Work to complete: Retype each line below precisely and omit all images.

[Collected data]
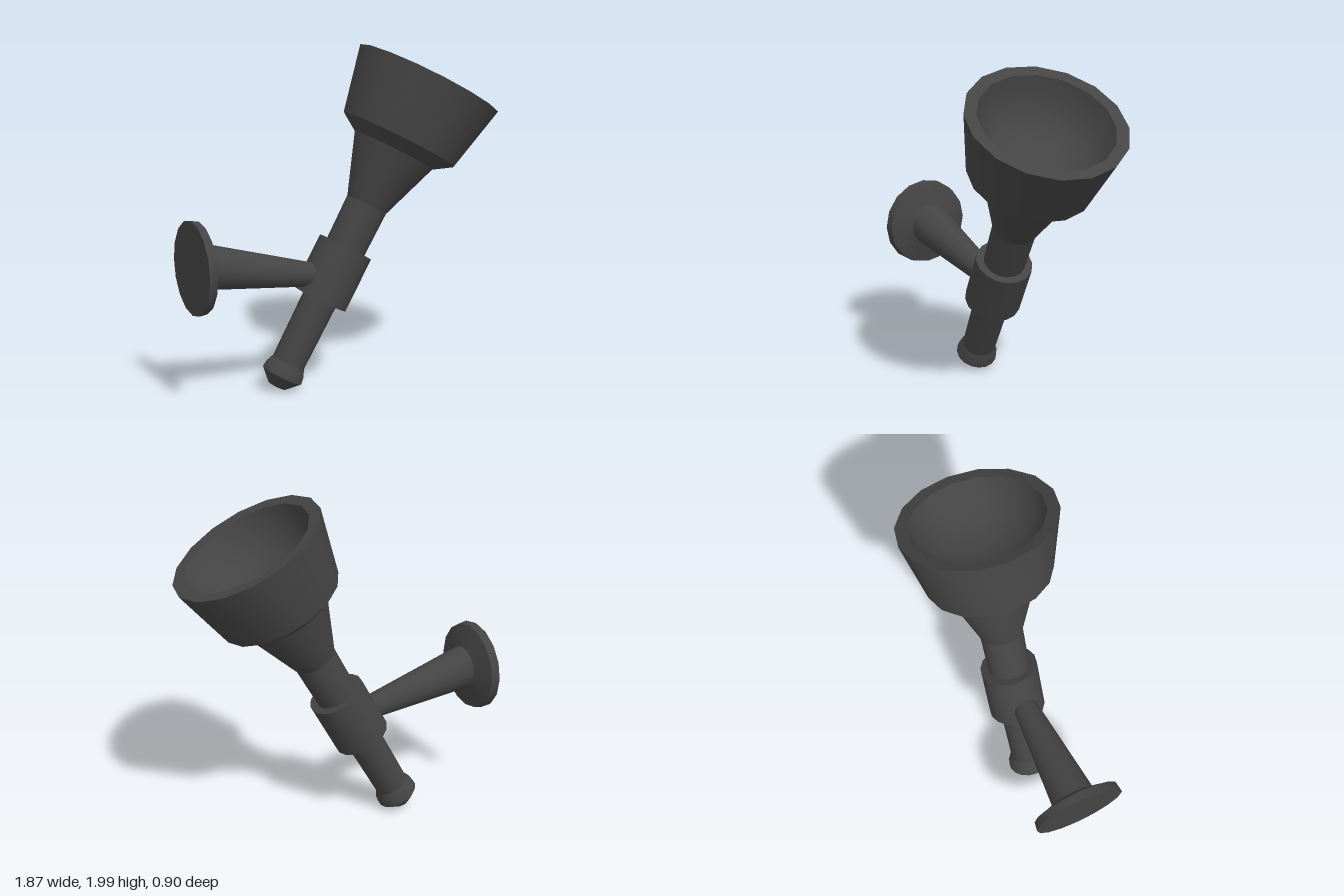
import * as THREE from 'three';
import { toCreasedNormals } from 'three/addons/utils/BufferGeometryUtils.js';

const SIDES = 16;
const material = new THREE.MeshStandardMaterial({ color: 0x444444 });

// Turned part from [radius, height] pairs, listed from the bottom up the outside
function turned(profile) {
  return new THREE.LatheGeometry(profile.map(([r, h]) => new THREE.Vector2(r, h)), SIDES);
}

function addPart(parent, name, geometry) {
  const mesh = new THREE.Mesh(toCreasedNormals(geometry, 0.6), material);
  mesh.name = name;
  parent.add(mesh);
}

export function createModel() {
  const model = new THREE.Group();
  model.name = 'wallTorch';

  // Leaning torch; its local origin is the middle of the collar
  const torch = new THREE.Group();
  torch.name = 'torch';
  torch.position.set(-0.06, 0.677, -0.078);
  torch.quaternion.setFromUnitVectors(
    new THREE.Vector3(0, 1, 0), new THREE.Vector3(0.474, 0.88, 0.058).normalize());
  model.add(torch);

  addPart(torch, 'endKnob', turned([
    [0, -0.738], [0.055, -0.735], [0.125, -0.665], [0.12, -0.625], [0.1, -0.58],
  ]));
  addPart(torch, 'shaft', turned([[0.1, -0.6], [0.107, -0.15], [0.122, 0.16], [0.127, 0.45]]));
  addPart(torch, 'collar', turned([[0.1, -0.168], [0.168, -0.168], [0.168, 0.168], [0.1, 0.168]]));

  // Flared neck, stepped cup and hollow inside
  addPart(torch, 'neck', turned([[0.127, 0.445], [0.255, 0.797]]));
  addPart(torch, 'cup', turned([
    [0.255, 0.797], [0.362, 0.866], [0.45, 1.257],
    [0.38, 1.253], [0.34, 1.14], [0.26, 1.04], [0.14, 0.98], [0, 0.96],
  ]));

  // Wall plate and tapering arm, turned along x, then bent down toward the collar
  const bracket = turned([
    [0, -0.94], [0.268, -0.94], [0.26, -0.89], [0.13, -0.85], [0.062, -0.1],
  ]);
  bracket.rotateZ(-Math.PI / 2);
  const pos = bracket.attributes.position;
  for (let i = 0; i < pos.count; i++) {
    const drop = 0.185 * Math.max(0, pos.getX(i) + 0.85);
    pos.setY(i, pos.getY(i) + 0.807 - drop);
    pos.setZ(i, pos.getZ(i) - 0.07);
  }
  addPart(model, 'wallBracket', bracket);

  return model;
}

Answer space:
import * as THREE from 'three';
import { toCreasedNormals } from 'three/addons/utils/BufferGeometryUtils.js';

const SIDES = 16;
const material = new THREE.MeshStandardMaterial({ color: 0x444444 });

// Turned part from [radius, height] pairs, listed from the bottom up the outside
function turned(profile) {
  return new THREE.LatheGeometry(profile.map(([r, h]) => new THREE.Vector2(r, h)), SIDES);
}

function addPart(parent, name, geometry) {
  const mesh = new THREE.Mesh(toCreasedNormals(geometry, 0.6), material);
  mesh.name = name;
  parent.add(mesh);
}

export function createModel() {
  const model = new THREE.Group();
  model.name = 'wallTorch';

  // Leaning torch; its local origin is the middle of the collar
  const torch = new THREE.Group();
  torch.name = 'torch';
  torch.position.set(-0.06, 0.677, -0.078);
  torch.quaternion.setFromUnitVectors(
    new THREE.Vector3(0, 1, 0), new THREE.Vector3(0.474, 0.88, 0.058).normalize());
  model.add(torch);

  addPart(torch, 'endKnob', turned([
    [0, -0.738], [0.055, -0.735], [0.125, -0.665], [0.12, -0.625], [0.1, -0.58],
  ]));
  addPart(torch, 'shaft', turned([[0.1, -0.6], [0.107, -0.15], [0.122, 0.16], [0.127, 0.45]]));
  addPart(torch, 'collar', turned([[0.1, -0.168], [0.168, -0.168], [0.168, 0.168], [0.1, 0.168]]));

  // Flared neck, stepped cup and hollow inside
  addPart(torch, 'neck', turned([[0.127, 0.445], [0.255, 0.797]]));
  addPart(torch, 'cup', turned([
    [0.255, 0.797], [0.362, 0.866], [0.45, 1.257],
    [0.38, 1.253], [0.34, 1.14], [0.26, 1.04], [0.14, 0.98], [0, 0.96],
  ]));

  // Wall plate and tapering arm, turned along x, then bent down toward the collar
  const bracket = turned([
    [0, -0.94], [0.268, -0.94], [0.26, -0.89], [0.13, -0.85], [0.062, -0.1],
  ]);
  bracket.rotateZ(-Math.PI / 2);
  const pos = bracket.attributes.position;
  for (let i = 0; i < pos.count; i++) {
    const drop = 0.185 * Math.max(0, pos.getX(i) + 0.85);
    pos.setY(i, pos.getY(i) + 0.807 - drop);
    pos.setZ(i, pos.getZ(i) - 0.07);
  }
  addPart(model, 'wallBracket', bracket);

  return model;
}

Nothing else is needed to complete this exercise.